Mind you, that situation involves being kept upright. The Cardinals need to address needs at safety and a lack of depth in the defensive front seven, but it would be hard for them to spend too many draft picks on the offensive line. All-World (in terms of talent and his travel-horny offseasons) wideout Larry Fitzgerald has put up decent numbers despite toiling behind a bum parade at quarterback over the last few years. At least now the franchise can feel like they’re taking strides to justify Cousin Larry’s huge contract by pairing him with a deep-ball coach and a downfield thrower.
Unfortunately, Arians has reprised his role of coaching injury-prone running backs. After finally escaping the medical woes of RB Rashard Mendenhall while the offensive coordinator in Pittsburgh, the new head coach went and signed…..Mendenhall. Sadly, this dovetails with ’Zona’s propensity for hobbled tailbacks over the last few years, with the oft-banged up Beanie Wells, and Ryan Williams, who has superb talent but has yet to play a meaningful stretch of games after two straight season-ending injuries (knee & shoulder). In this vein, the Cardinals should draft RB Marcus Lattimore.
I kid. Still, taking a tailback if the talent is right for the war room situation (think mid-round), then Arizona should pull the trigger. Either way, offensive linemen are the priority- thrice over.

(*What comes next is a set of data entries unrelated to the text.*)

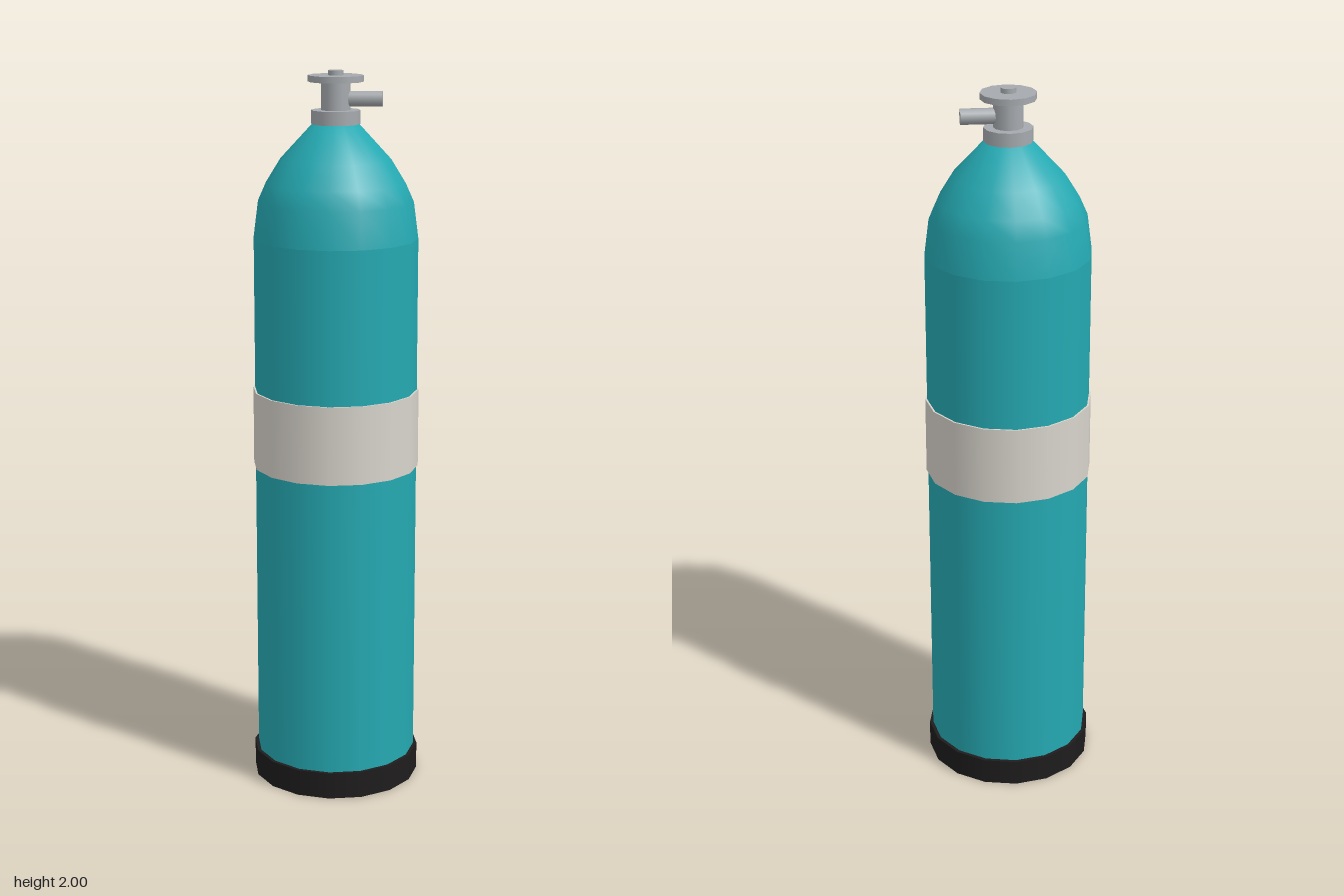
import * as THREE from 'three';

function material(name, color) {
  const m = new THREE.MeshStandardMaterial({ color });
  m.name = name;
  return m;
}

export function createModel() {
  const group = new THREE.Group();
  const teal = material('teal paint', 0x25a9b2);
  const cream = material('off-white band', 0xd8d4cc);
  const metal = material('grey metal', 0xa6aaae);
  const rubber = material('black rubber', 0x1e1c1c);

  const add = (name, geometry, mat) => {
    const mesh = new THREE.Mesh(geometry, mat);
    mesh.name = name;
    group.add(mesh);
    return mesh;
  };
  // Upright cylinder between two heights
  const drum = (name, radius, y0, y1, sides, mat) => {
    const mesh = add(name, new THREE.CylinderGeometry(radius, radius, y1 - y0, sides), mat);
    mesh.position.y = (y0 + y1) / 2;
    return mesh;
  };

  // Tank: straight wall, rounded shoulder, narrow neck
  const wall = [[0.225, 0.02], [0.225, 1.55]];
  const shoulder = [[0.225, 1.55], [0.212, 1.65], [0.19, 1.70], [0.15, 1.765], [0.062, 1.86], [0, 1.865]];
  const lathe = (points) => new THREE.LatheGeometry(points.map(([r, y]) => new THREE.Vector2(r, y)), 16);
  add('tankWall', lathe(wall), teal);
  add('tankShoulder', lathe(shoulder), teal);

  // Boot and label band
  drum('baseBoot', 0.235, 0, 0.075, 16, rubber);
  drum('labelBand', 0.23, 0.913, 1.13, 16, cream);

  // Valve: collar, stem, handwheel and its nut
  drum('valveCollar', 0.066, 1.858, 1.895, 12, metal);
  drum('valveStem', 0.04, 1.89, 1.975, 12, metal);
  drum('handwheel', 0.075, 1.97, 1.987, 12, metal);
  drum('handwheelNut', 0.021, 1.98, 2, 10, metal);

  // Side outlet towards the model's left
  const outlet = add('valveOutlet', new THREE.CylinderGeometry(0.021, 0.021, 0.11, 10), metal);
  outlet.rotation.z = -Math.PI / 2;
  outlet.position.set(0.071, 1.925, 0);

  return group;
}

Alabama’s Chance Warmack, Central Michigan’s Eric Fisher and Oklahoma’s Lane Johnson could be there at the seventh pick. (Fisher is less likely to be available – from what I saw, he looked fantastic in Senior Bowl drills.) After that, the middle of the defensive line could use upgrades and/or depth.
The big questions: Can Airans motivate a team without the tugs on the heartstrings he had last season in Indy, and can Palmer stay upright/healthy long enough to make an elite contract to Fitzgerald and a 2012 first-round pick on WR Michael Floyd.
If Arians and the Cardinals can’t get their shit together fast enough, they could very well get buried under what might be the strongest division in the NFL.
LIKE US ON FACEBOOK. FOLLOW US ON TWITTER @TFQuarter
STAY TUNED FOR THE REST OF THE DAYS LEADING UP UNTIL THE 2013 NFL DRAFT. WE’LL TAKE A LOOK AT EACH TEAM, AS WE OPEN THEM UP IN THE ADVENT CALENDAR. WE’LL ALSO BE DOING A LIVE TWEET-UP DURING THE DRAFT.